1. Willful desire Cupid, that chubby little boy with a bow and arrow, manipulates love by himself, symbolizing that neither you nor I can control fate, and have to obey God's will. Greek mythology belongs to the present world, and God is a substitute for man. Cupīdō is a derivative of the Latin word "desire", which means "passionate desire", the essence of love.
His appearance was originally a tall and slender boy with wings, which evolved with the world and became the fat boy we know well. Lover's Whisper: However, procreation inevitably occurs in this infant's embrace; it interrupts the vague pleasure of the incestuous embrace; the logic of desire begins to act, possessiveness resurfaces, adults are overlaid onto the child . So I became two people: both mother and procreation. (Perhaps this definition of a lover could be given: a child with an erect penis, like Eros.) Roland Barthes talks about the lover's embrace, using Shadow Making the analogy of Eros, yearning for the peace in a mother's arms, just as all desires cease after sex, and the satisfaction of snuggling up to sleep with a lover.

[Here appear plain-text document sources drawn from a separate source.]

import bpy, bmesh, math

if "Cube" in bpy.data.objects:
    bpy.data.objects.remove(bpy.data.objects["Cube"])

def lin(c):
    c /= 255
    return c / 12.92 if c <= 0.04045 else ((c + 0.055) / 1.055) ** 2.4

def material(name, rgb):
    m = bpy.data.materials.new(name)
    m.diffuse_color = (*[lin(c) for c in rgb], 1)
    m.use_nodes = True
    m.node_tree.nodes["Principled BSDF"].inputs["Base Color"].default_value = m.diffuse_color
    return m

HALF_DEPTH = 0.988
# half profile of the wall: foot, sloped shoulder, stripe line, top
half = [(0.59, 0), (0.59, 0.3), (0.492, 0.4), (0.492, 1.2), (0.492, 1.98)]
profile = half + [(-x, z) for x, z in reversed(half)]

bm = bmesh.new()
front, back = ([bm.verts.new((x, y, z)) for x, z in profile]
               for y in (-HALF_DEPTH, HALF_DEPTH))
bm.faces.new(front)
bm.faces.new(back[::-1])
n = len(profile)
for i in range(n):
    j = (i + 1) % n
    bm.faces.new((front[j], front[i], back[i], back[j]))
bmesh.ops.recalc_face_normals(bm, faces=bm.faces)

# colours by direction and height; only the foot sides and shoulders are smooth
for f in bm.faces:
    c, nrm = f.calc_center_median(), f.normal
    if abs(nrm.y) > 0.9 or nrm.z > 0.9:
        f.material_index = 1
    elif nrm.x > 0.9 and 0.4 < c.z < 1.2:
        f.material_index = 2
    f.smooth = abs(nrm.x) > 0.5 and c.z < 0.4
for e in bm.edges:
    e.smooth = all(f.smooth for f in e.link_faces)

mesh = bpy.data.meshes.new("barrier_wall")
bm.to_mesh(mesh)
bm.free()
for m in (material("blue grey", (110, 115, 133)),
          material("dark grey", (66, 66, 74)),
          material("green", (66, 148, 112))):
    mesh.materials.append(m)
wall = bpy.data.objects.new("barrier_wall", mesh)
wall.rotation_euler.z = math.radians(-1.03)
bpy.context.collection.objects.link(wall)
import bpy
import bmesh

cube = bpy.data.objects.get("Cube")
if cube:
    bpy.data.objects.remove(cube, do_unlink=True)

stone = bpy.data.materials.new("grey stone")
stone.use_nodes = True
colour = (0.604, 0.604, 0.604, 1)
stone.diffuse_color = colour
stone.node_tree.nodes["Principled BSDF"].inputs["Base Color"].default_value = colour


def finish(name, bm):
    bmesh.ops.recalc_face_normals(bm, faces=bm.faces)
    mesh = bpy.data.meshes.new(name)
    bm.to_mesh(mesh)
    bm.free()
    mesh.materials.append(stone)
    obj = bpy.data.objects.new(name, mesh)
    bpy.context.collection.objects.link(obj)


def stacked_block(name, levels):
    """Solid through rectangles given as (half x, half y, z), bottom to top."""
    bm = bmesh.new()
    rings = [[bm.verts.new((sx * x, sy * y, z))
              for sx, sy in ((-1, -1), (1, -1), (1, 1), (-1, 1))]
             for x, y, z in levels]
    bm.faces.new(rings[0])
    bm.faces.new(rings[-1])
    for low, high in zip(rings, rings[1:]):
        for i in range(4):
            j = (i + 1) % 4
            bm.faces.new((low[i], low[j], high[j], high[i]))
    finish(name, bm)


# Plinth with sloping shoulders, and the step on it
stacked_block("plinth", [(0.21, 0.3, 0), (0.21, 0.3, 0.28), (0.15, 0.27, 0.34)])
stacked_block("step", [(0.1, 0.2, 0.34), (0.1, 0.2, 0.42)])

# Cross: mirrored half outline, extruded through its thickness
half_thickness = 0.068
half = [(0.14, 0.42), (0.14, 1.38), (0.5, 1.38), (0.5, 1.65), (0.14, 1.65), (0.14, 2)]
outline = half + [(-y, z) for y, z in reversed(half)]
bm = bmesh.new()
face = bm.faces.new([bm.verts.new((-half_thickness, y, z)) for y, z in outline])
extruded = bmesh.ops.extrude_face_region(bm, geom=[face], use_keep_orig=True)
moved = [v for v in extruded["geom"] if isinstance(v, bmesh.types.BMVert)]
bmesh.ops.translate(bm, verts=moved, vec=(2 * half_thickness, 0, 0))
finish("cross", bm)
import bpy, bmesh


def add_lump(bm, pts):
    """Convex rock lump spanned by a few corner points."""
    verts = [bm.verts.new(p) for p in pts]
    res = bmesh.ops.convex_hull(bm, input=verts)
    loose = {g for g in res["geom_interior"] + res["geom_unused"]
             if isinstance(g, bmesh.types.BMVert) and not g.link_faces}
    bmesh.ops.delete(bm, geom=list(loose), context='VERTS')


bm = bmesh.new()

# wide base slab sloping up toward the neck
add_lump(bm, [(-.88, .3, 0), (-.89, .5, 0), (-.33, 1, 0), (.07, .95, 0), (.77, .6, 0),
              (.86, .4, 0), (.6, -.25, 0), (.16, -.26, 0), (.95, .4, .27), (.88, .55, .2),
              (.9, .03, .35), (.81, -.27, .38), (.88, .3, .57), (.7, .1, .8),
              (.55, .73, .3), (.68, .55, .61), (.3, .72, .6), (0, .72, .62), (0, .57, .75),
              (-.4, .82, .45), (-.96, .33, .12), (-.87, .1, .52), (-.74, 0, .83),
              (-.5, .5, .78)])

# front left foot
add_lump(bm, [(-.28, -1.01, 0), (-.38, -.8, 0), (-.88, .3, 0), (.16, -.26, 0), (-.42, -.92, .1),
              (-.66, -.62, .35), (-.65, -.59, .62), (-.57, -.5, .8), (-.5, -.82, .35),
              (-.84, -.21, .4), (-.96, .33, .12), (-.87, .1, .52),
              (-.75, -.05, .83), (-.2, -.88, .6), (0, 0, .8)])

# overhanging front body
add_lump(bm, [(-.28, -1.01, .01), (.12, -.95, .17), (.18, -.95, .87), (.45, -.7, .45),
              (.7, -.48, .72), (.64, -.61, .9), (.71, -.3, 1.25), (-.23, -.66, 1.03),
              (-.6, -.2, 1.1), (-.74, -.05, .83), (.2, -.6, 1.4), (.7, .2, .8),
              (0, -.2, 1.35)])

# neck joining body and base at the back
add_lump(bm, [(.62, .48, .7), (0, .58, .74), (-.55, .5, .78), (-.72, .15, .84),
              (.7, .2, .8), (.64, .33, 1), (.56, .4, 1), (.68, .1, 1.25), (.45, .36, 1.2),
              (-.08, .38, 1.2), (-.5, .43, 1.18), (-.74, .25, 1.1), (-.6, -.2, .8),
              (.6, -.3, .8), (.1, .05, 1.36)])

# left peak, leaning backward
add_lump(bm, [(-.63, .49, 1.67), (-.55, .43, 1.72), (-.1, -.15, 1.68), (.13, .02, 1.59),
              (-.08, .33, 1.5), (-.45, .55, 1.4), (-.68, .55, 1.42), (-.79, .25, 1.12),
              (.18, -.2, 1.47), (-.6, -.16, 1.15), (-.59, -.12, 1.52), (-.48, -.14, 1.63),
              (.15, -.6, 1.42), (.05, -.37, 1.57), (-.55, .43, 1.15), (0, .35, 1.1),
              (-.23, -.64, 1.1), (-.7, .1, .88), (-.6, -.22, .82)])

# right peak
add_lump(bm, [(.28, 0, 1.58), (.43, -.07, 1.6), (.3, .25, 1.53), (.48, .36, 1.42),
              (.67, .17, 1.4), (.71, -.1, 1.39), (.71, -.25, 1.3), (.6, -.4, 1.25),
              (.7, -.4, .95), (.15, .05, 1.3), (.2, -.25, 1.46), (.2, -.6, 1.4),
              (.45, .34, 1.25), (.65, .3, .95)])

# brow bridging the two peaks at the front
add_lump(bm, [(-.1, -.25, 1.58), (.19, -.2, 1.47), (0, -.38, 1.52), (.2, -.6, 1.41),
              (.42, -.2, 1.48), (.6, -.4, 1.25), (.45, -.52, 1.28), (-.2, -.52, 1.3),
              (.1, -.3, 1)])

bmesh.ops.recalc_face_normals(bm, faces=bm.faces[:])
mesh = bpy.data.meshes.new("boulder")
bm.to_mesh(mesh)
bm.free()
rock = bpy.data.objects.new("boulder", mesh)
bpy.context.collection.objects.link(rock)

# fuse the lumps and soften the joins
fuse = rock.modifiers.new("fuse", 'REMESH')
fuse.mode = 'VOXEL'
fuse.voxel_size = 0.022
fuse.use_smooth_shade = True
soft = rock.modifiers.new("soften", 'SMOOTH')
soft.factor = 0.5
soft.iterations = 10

But the dual nature of embrace is that desire will eventually re-emerge, and it will continue to cycle. A child with an erect penis is like the little love god, the contradiction of love is the eternal struggle between the spirit and the body. Desire is always fiery, passion never ends: I want this, I want that, embrace inevitable willfulness. More about this source textSource text required for additional translation information Send feedback Side panels